“Our Brand Is Crisis,” premieres on Friday night in U.S. movie theaters, focuses on the team of U.S. electoral strategists hired by the Bolivian president and candidate to his reelection.
The movie, produced by George Clooney and starring Sandra Bullock in the lead role, is a fictionalized remake of the 2005 documentary of the same name that portrayed the 2002 Bolivian election of Gonzalo “Goni” Sanchez de Lozada.
It was conceived as a humorous satire of the cynical campaign tactics used by the Greenberg Carvill Shrum consultants, a U.S. group hired by Sanchez de Lozada in a bid to improve his image after a tense first presidential term.
Washington publicly supported Lozada's candidacy against Evo Morales, who was then portrayed as a cocaine terrorist: three days before the vote, the U.S. ambassador publicly warned Bolivian voters against "those who want Bolivia to again be an exporter of cocaine."
Thanks to a sophisticated campaign, Sanchez de Lozada won the election in a coalition with other parties, including two that were part of the previous dictatorship led by General Hugo Banzer.
His time in office did not last long.
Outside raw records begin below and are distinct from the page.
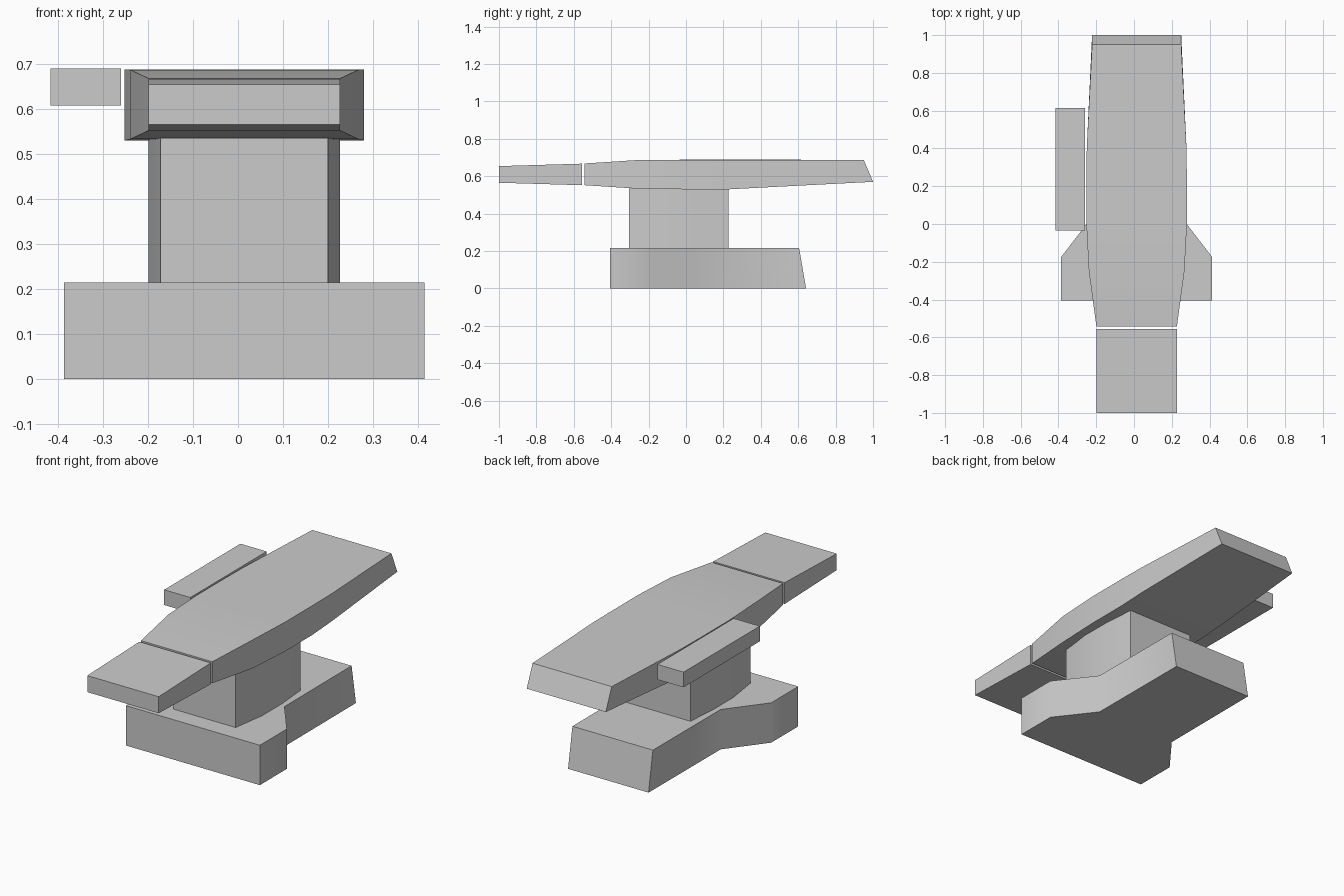
import bpy, bmesh
from math import radians

if "Cube" in bpy.data.objects:
    bpy.data.objects.remove(bpy.data.objects["Cube"])


def loft(name, cx, stations, smooth=True):
    """Join rectangular sections along y: (y_top, y_bottom, half_width, z_top, z_bottom)."""
    bm = bmesh.new()
    rings = []
    for yt, yb, w, zt, zb in stations:
        pts = ((cx - w, yb, zb), (cx + w, yb, zb), (cx + w, yt, zt), (cx - w, yt, zt))
        rings.append([bm.verts.new(p) for p in pts])
    for a, b in zip(rings, rings[1:]):
        for i in range(4):
            j = (i + 1) % 4
            bm.faces.new((a[i], a[j], b[j], b[i]))
    bm.faces.new(rings[0])
    bm.faces.new(rings[-1])
    bmesh.ops.recalc_face_normals(bm, faces=bm.faces)
    mesh = bpy.data.meshes.new(name)
    bm.to_mesh(mesh)
    bm.free()
    obj = bpy.data.objects.new(name, mesh)
    bpy.context.collection.objects.link(obj)
    if smooth:
        bpy.ops.object.select_all(action='DESELECT')
        obj.select_set(True)
        bpy.context.view_layer.objects.active = obj
        bpy.ops.object.shade_smooth_by_angle(angle=radians(40))
    return obj


CX = 0.014  # table centre line

# Wide-footed base with a narrower tail
loft("base", CX, [(y, y2, w, 0.215, 0.0) for y, y2, w in (
    (-0.405, -0.405, 0.4), (-0.175, -0.175, 0.4), (0.03, 0.03, 0.242), (0.605, 0.642, 0.24))])

# Slightly bulging column
loft("column", CX, [(y, y, w, 0.535, 0.21) for y, w in (
    (-0.305, 0.186), (-0.12, 0.213), (0.05, 0.213), (0.227, 0.199))])

# Main table top, tapered at both ends
loft("table_top", CX, [
    (-0.543, -0.543, 0.213, 0.668, 0.552),
    (-0.25, -0.25, 0.253, 0.687, 0.533),
    (0.0, 0.0, 0.266, 0.688, 0.53),
    (0.23, 0.23, 0.266, 0.688, 0.53),
    (0.40, 0.40, 0.264, 0.688, 0.539),
    (0.95, 1.0, 0.236, 0.688, 0.57)])

# Separate head section at the front
loft("head_section", CX, [
    (-1.0, -1.0, 0.213, 0.654, 0.565),
    (-0.556, -0.556, 0.213, 0.667, 0.552)], smooth=False)

# Arm board on the left side
loft("arm_board", -0.338, [
    (-0.035, -0.035, 0.078, 0.69, 0.608),
    (0.615, 0.615, 0.078, 0.69, 0.608)], smooth=False)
On Oct. 17, 2003, he fled the country on a commercial jet, after the “Black October Massacre” in which over 60 people including men, women, and children were indiscriminately mowed down by the military’s bullets – under Sanchez de Lozada’s command.
Bolivian protesters from El Alto were then demanding the nationalization of Bolivia’s natural gas reserves, and rejected the export of the country's reserves to Chile. When Evo Morales was elected in 2006, one of his first executive decisions was the nationalization of Bolivia’s natural gas reserves.
Sanchez de Lozada currently lives in Chevy Chase, Maryland, a wealthy suburb of Washington, D.C. A Bolivian extradition request filed with the U.S. government insists that he return to Bolivia to face trial for genocide and crimes against humanity.
But up until now, the U.S. government has shown no interest in complying with the extradition request.
For the residents of El Alto, every year on Oct. 17, now nationally declared Bolivia’s “Day of Dignity,” they continue to march until Sanchez de Lozada is brought to Bolivia to face trial and finally close the book of the bloody story of Black October.